---------- Supplied material
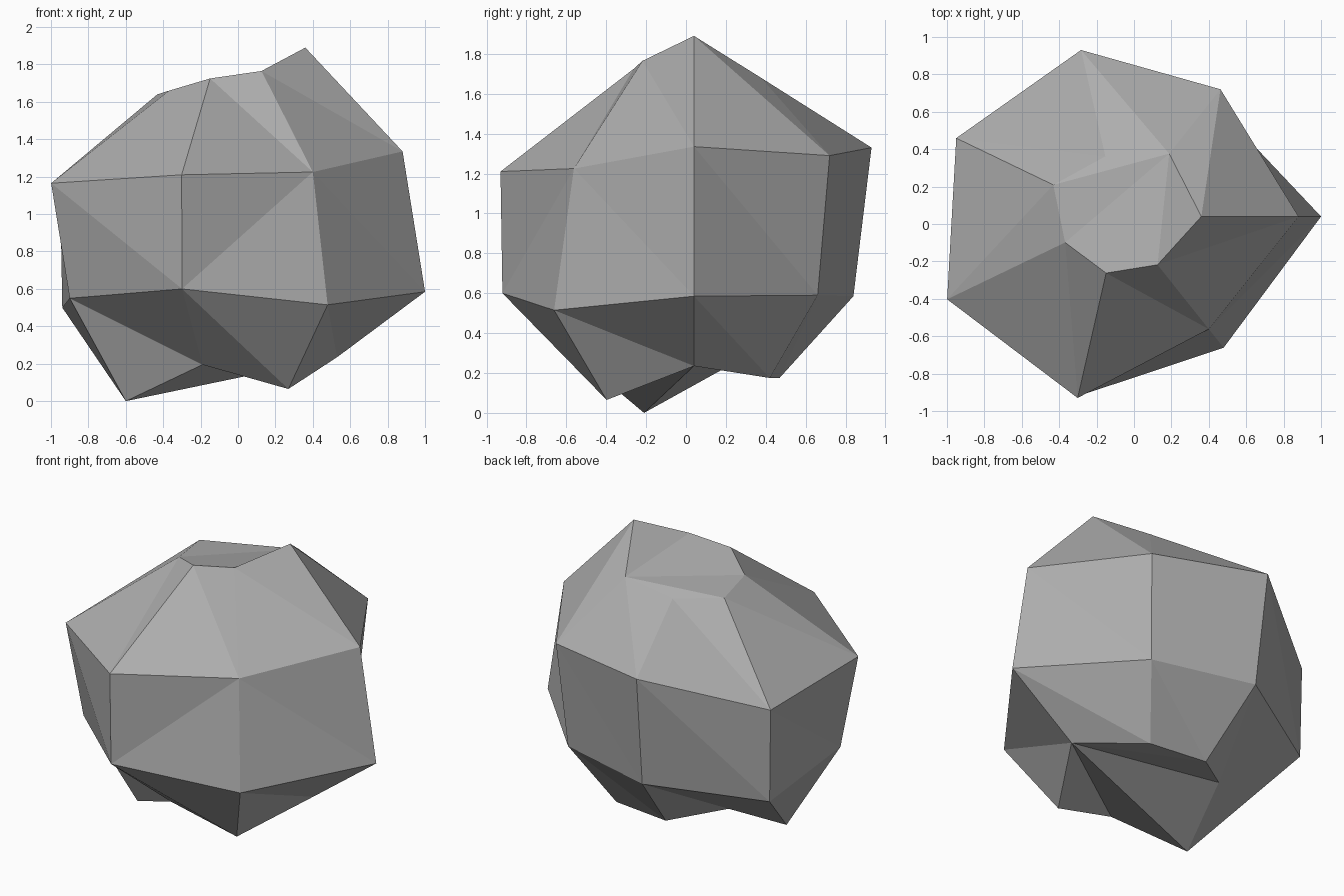
import bpy, bmesh, math

if "Cube" in bpy.data.objects:
    bpy.data.objects.remove(bpy.data.objects["Cube"])

SIDES = 7
CENTRE = (-0.08, 0.04)

# Rings of the boulder from top to bottom: (radius, height) at each of the seven bearings
RINGS = [
    [(0.44, 1.89), (0.43, 1.68), (0.33, 1.62), (0.39, 1.64), (0.32, 1.66), (0.31, 1.725), (0.33, 1.765)],
    [(0.96, 1.335), (0.87, 1.29), (0.913, 1.33), (0.966, 1.12), (1.02, 1.165), (0.995, 1.21), (0.77, 1.225)],
    [(1.08, 0.585), (0.793, 0.59), (0.82, 0.585), (0.954, 0.50), (0.91, 0.55), (0.985, 0.60), (0.897, 0.515)],
    [(0.61, 0.235), (0.486, 0.175), (0.44, 0.175), (0.443, 0.245), (0.577, 0.0), (0.495, 0.195), (0.56, 0.065)],
]
FLIPPED = {(1, 5)}  # the one side panel whose crease runs the other way

bm = bmesh.new()
rings = []
for ring in RINGS:
    verts = []
    for i, (r, z) in enumerate(ring):
        a = math.tau * i / SIDES
        verts.append(bm.verts.new((CENTRE[0] + r * math.cos(a), CENTRE[1] + r * math.sin(a), z)))
    rings.append(verts)

# Side panels, each split into two flat facets
for k in range(len(rings) - 1):
    up, low = rings[k], rings[k + 1]
    for i in range(SIDES):
        j = (i + 1) % SIDES
        if (k, i) in FLIPPED:
            tris = [(up[i], low[i], up[j]), (up[j], low[i], low[j])]
        else:
            tris = [(up[i], low[i], low[j]), (up[i], low[j], up[j])]
        for t in tris:
            bm.faces.new(t)


# Caps: fans of facets closing the top and the underside
def cap(verts, start):
    v = verts[start:] + verts[:start]
    for i in range(1, SIDES - 1):
        bm.faces.new((v[0], v[i], v[i + 1]))


cap(rings[0], 1)
cap(rings[-1], 0)
bmesh.ops.recalc_face_normals(bm, faces=bm.faces)

mesh = bpy.data.meshes.new("boulder")
bm.to_mesh(mesh)
bm.free()

stone = bpy.data.materials.new("stone_grey")
stone.diffuse_color = (0.42, 0.42, 0.42, 1)
stone.use_nodes = True
stone.node_tree.nodes["Principled BSDF"].inputs["Base Color"].default_value = stone.diffuse_color
mesh.materials.append(stone)
boulder = bpy.data.objects.new("boulder", mesh)
bpy.context.collection.objects.link(boulder)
--------------------
Your goal »
Please output all of the entries above exactly, but without any picture.

Response to this exercise »
import bpy, bmesh, math

if "Cube" in bpy.data.objects:
    bpy.data.objects.remove(bpy.data.objects["Cube"])

SIDES = 7
CENTRE = (-0.08, 0.04)

# Rings of the boulder from top to bottom: (radius, height) at each of the seven bearings
RINGS = [
    [(0.44, 1.89), (0.43, 1.68), (0.33, 1.62), (0.39, 1.64), (0.32, 1.66), (0.31, 1.725), (0.33, 1.765)],
    [(0.96, 1.335), (0.87, 1.29), (0.913, 1.33), (0.966, 1.12), (1.02, 1.165), (0.995, 1.21), (0.77, 1.225)],
    [(1.08, 0.585), (0.793, 0.59), (0.82, 0.585), (0.954, 0.50), (0.91, 0.55), (0.985, 0.60), (0.897, 0.515)],
    [(0.61, 0.235), (0.486, 0.175), (0.44, 0.175), (0.443, 0.245), (0.577, 0.0), (0.495, 0.195), (0.56, 0.065)],
]
FLIPPED = {(1, 5)}  # the one side panel whose crease runs the other way

bm = bmesh.new()
rings = []
for ring in RINGS:
    verts = []
    for i, (r, z) in enumerate(ring):
        a = math.tau * i / SIDES
        verts.append(bm.verts.new((CENTRE[0] + r * math.cos(a), CENTRE[1] + r * math.sin(a), z)))
    rings.append(verts)

# Side panels, each split into two flat facets
for k in range(len(rings) - 1):
    up, low = rings[k], rings[k + 1]
    for i in range(SIDES):
        j = (i + 1) % SIDES
        if (k, i) in FLIPPED:
            tris = [(up[i], low[i], up[j]), (up[j], low[i], low[j])]
        else:
            tris = [(up[i], low[i], low[j]), (up[i], low[j], up[j])]
        for t in tris:
            bm.faces.new(t)


# Caps: fans of facets closing the top and the underside
def cap(verts, start):
    v = verts[start:] + verts[:start]
    for i in range(1, SIDES - 1):
        bm.faces.new((v[0], v[i], v[i + 1]))


cap(rings[0], 1)
cap(rings[-1], 0)
bmesh.ops.recalc_face_normals(bm, faces=bm.faces)

mesh = bpy.data.meshes.new("boulder")
bm.to_mesh(mesh)
bm.free()

stone = bpy.data.materials.new("stone_grey")
stone.diffuse_color = (0.42, 0.42, 0.42, 1)
stone.use_nodes = True
stone.node_tree.nodes["Principled BSDF"].inputs["Base Color"].default_value = stone.diffuse_color
mesh.materials.append(stone)
boulder = bpy.data.objects.new("boulder", mesh)
bpy.context.collection.objects.link(boulder)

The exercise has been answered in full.